_Task directions_
Which lines hold the string "data"? Copy each of them from the material below.

_Provided information_
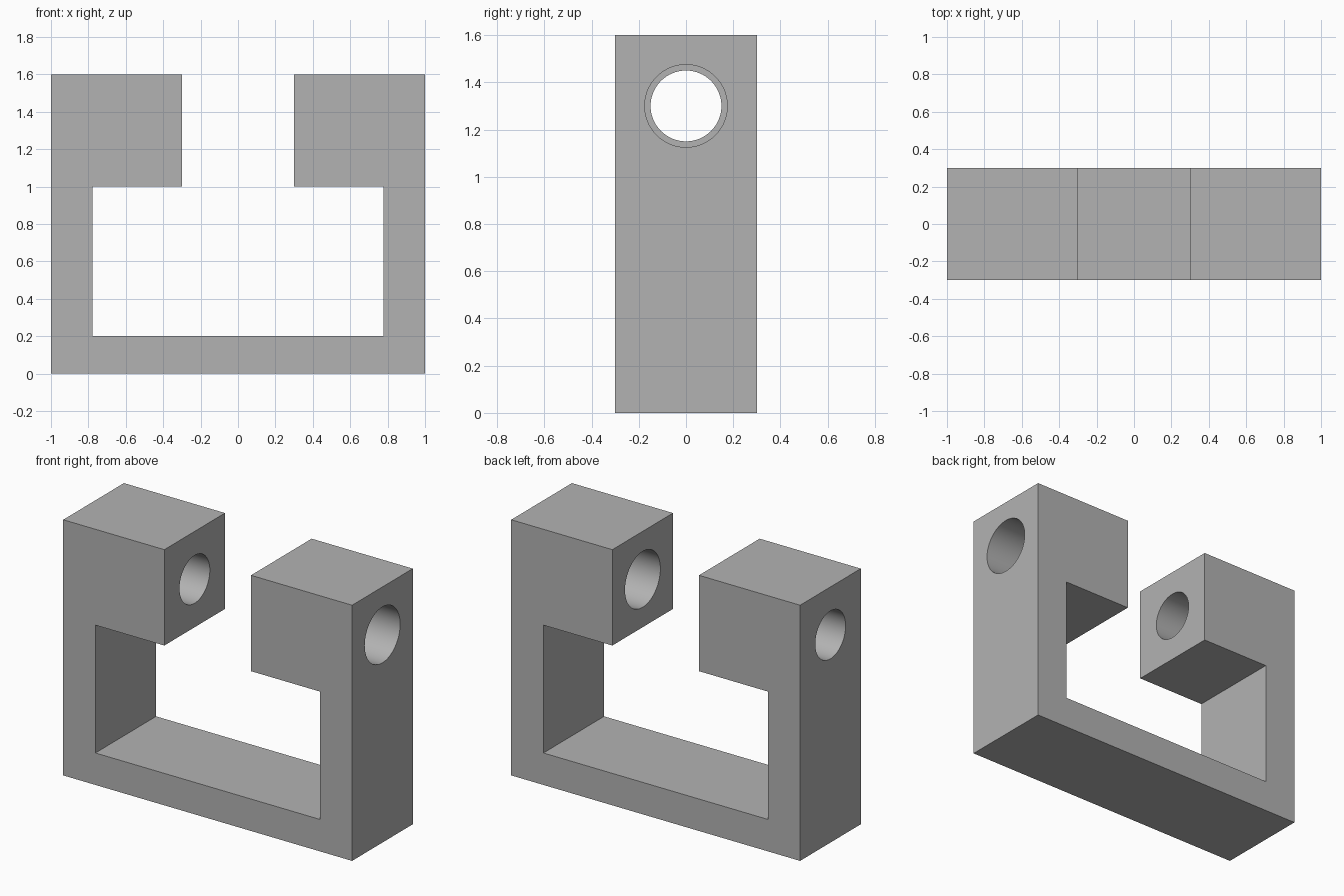
import bpy
import bmesh
from math import radians

cube = bpy.data.objects.get("Cube")
if cube:
    bpy.data.objects.remove(cube, do_unlink=True)

# Dimensions
HALF_WIDTH, HALF_DEPTH, HEIGHT = 1.0, 0.3, 1.6
INNER, GAP = 0.777, 0.3
FLOOR, JAW_BOTTOM, HOLE_Z = 0.2, 1.0, 1.3

grey = bpy.data.materials.new("plain grey")
grey.use_nodes = True
colour = (0.45, 0.45, 0.45, 1)
grey.diffuse_color = colour
grey.node_tree.nodes["Principled BSDF"].inputs["Base Color"].default_value = colour


def link(bm, name):
    bmesh.ops.recalc_face_normals(bm, faces=bm.faces)
    mesh = bpy.data.meshes.new(name)
    bm.to_mesh(mesh)
    bm.free()
    mesh.materials.append(grey)
    obj = bpy.data.objects.new(name, mesh)
    bpy.context.collection.objects.link(obj)
    return obj


# Bracket body: half outline mirrored, then extruded front to back
right = [(HALF_WIDTH, 0), (HALF_WIDTH, HEIGHT), (GAP, HEIGHT),
         (GAP, JAW_BOTTOM), (INNER, JAW_BOTTOM), (INNER, FLOOR)]
outline = right + [(-x, z) for x, z in reversed(right)]
bm = bmesh.new()
face = bm.faces.new([bm.verts.new((x, -HALF_DEPTH, z)) for x, z in outline])
extruded = bmesh.ops.extrude_face_region(bm, geom=[face])["geom"]
bmesh.ops.translate(bm, vec=(0, 2 * HALF_DEPTH, 0),
                    verts=[v for v in extruded if isinstance(v, bmesh.types.BMVert)])
bracket = link(bm, "bracket_body")

bpy.ops.object.select_all(action="DESELECT")
bpy.context.view_layer.objects.active = bracket
bracket.select_set(True)

# Through holes: the one in the +x jaw is slightly wider
for side, radius in ((1, 0.175), (-1, 0.15)):
    bpy.ops.mesh.primitive_cylinder_add(
        vertices=64, radius=radius, depth=1.0,
        location=(side * 0.65, 0, HOLE_Z), rotation=(0, radians(90), 0))
    cutter = bpy.context.object
    cutter.name = "left_hole_cutter" if side > 0 else "right_hole_cutter"
    cutter.data.materials.append(grey)
    cutter.hide_render = True
    cutter.select_set(False)
    bpy.context.view_layer.objects.active = bracket
    bracket.select_set(True)
    cut = bracket.modifiers.new("hole", "BOOLEAN")
    cut.operation = "DIFFERENCE"
    cut.solver = "EXACT"
    cut.object = cutter
    bpy.ops.object.modifier_apply(modifier=cut.name)
    bpy.data.objects.remove(cutter, do_unlink=True)

# Smooth hole walls, crisp outer edges
bpy.ops.object.shade_smooth_by_angle(angle=radians(30))
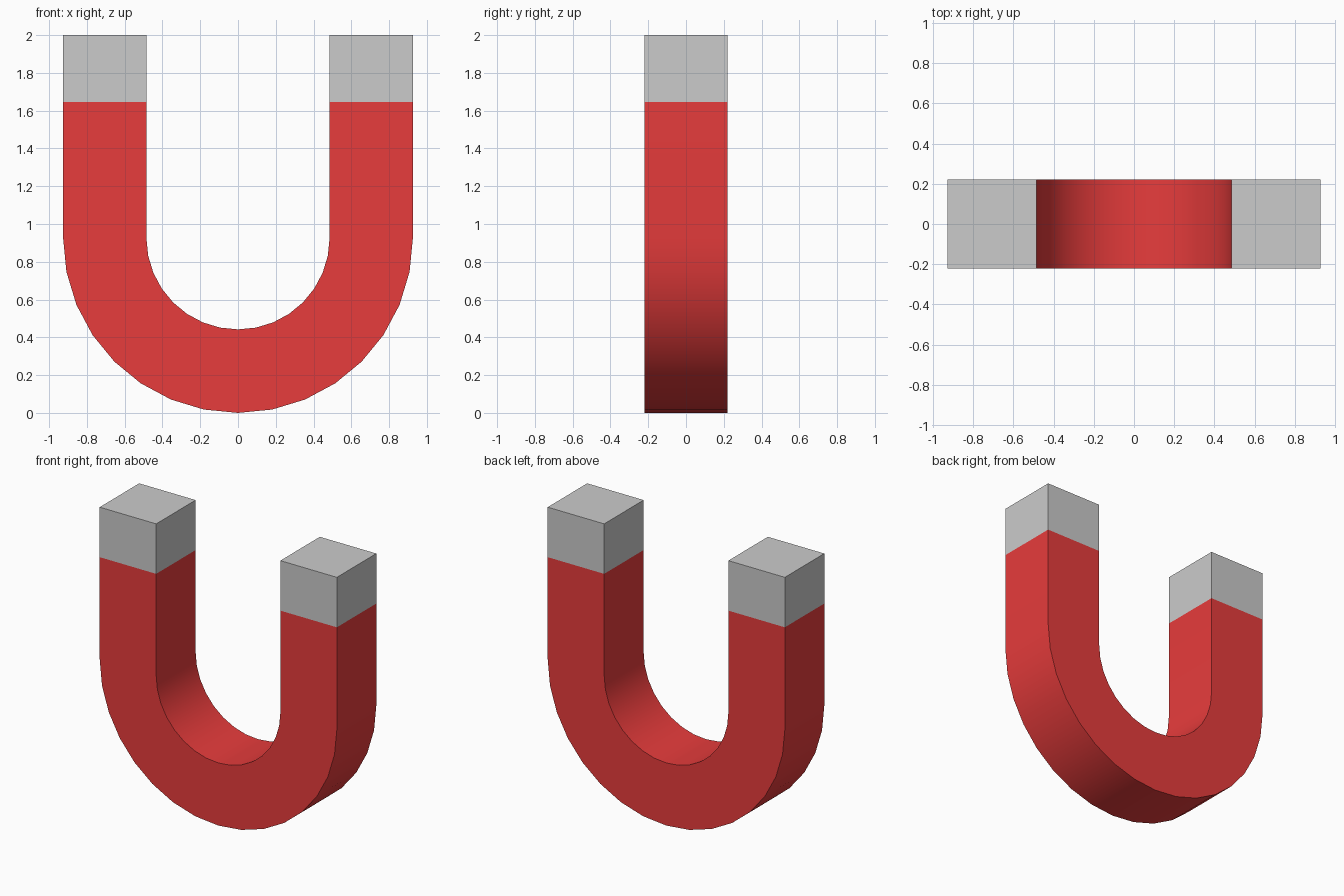
import bpy, bmesh, math

if "Cube" in bpy.data.objects:
    bpy.data.objects.remove(bpy.data.objects["Cube"])

R_OUT, R_IN, HALF_D = 0.926, 0.485, 0.22
BEND_Z, TIP_Z, TOP_Z = 0.927, 1.647, 2.0
SEGMENTS = 16


def material(name, rgb):
    mat = bpy.data.materials.new(name)
    mat.diffuse_color = (*rgb, 1)
    mat.use_nodes = True
    mat.node_tree.nodes["Principled BSDF"].inputs["Base Color"].default_value = mat.diffuse_color
    return mat


# Stations along the U: (outer x, outer z, inner x, inner z)
def leg(side, z):
    return (side * R_OUT, z, side * R_IN, z)


path = [leg(-1, TOP_Z), leg(-1, TIP_Z)]
for i in range(SEGMENTS + 1):
    a = math.pi * (1 + i / SEGMENTS)
    c, s = math.cos(a), math.sin(a)
    path.append((R_OUT * c, BEND_Z + BEND_Z * s, R_IN * c, BEND_Z + R_IN * s))
path += [leg(1, TIP_Z), leg(1, TOP_Z)]

# Sweep a square section along the stations
bm = bmesh.new()
rings = []
for ox, oz, ix, iz in path:
    corners = [(ox, -HALF_D, oz), (ix, -HALF_D, iz), (ix, HALF_D, iz), (ox, HALF_D, oz)]
    rings.append([bm.verts.new(co) for co in corners])

tip_spans = (0, len(rings) - 2)
for n, (a, b) in enumerate(zip(rings, rings[1:])):
    for k in range(4):
        j = (k + 1) % 4
        face = bm.faces.new((a[k], a[j], b[j], b[k]))
        face.material_index = 1 if n in tip_spans else 0

# Pole end faces
for ring in (rings[0], rings[-1]):
    bm.faces.new(ring).material_index = 1
bmesh.ops.recalc_face_normals(bm, faces=bm.faces)

# Horseshoe body with bare metal poles
mesh = bpy.data.meshes.new("horseshoe_magnet")
bm.to_mesh(mesh)
bm.free()
mesh.materials.append(material("red_paint", (0.8, 0.045, 0.045)))
mesh.materials.append(material("bare_metal", (0.64, 0.64, 0.64)))
magnet = bpy.data.objects.new("horseshoe_magnet", mesh)
bpy.context.collection.objects.link(magnet)

bpy.context.view_layer.objects.active = magnet
magnet.select_set(True)
bpy.ops.object.shade_smooth_by_angle(angle=math.radians(40))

_Answer box_
cube = bpy.data.objects.get("Cube")
    bpy.data.objects.remove(cube, do_unlink=True)
grey = bpy.data.materials.new("plain grey")
    mesh = bpy.data.meshes.new(name)
    obj = bpy.data.objects.new(name, mesh)
    cutter.data.materials.append(grey)
    bpy.data.objects.remove(cutter, do_unlink=True)
if "Cube" in bpy.data.objects:
    bpy.data.objects.remove(bpy.data.objects["Cube"])
    mat = bpy.data.materials.new(name)
mesh = bpy.data.meshes.new("horseshoe_magnet")
magnet = bpy.data.objects.new("horseshoe_magnet", mesh)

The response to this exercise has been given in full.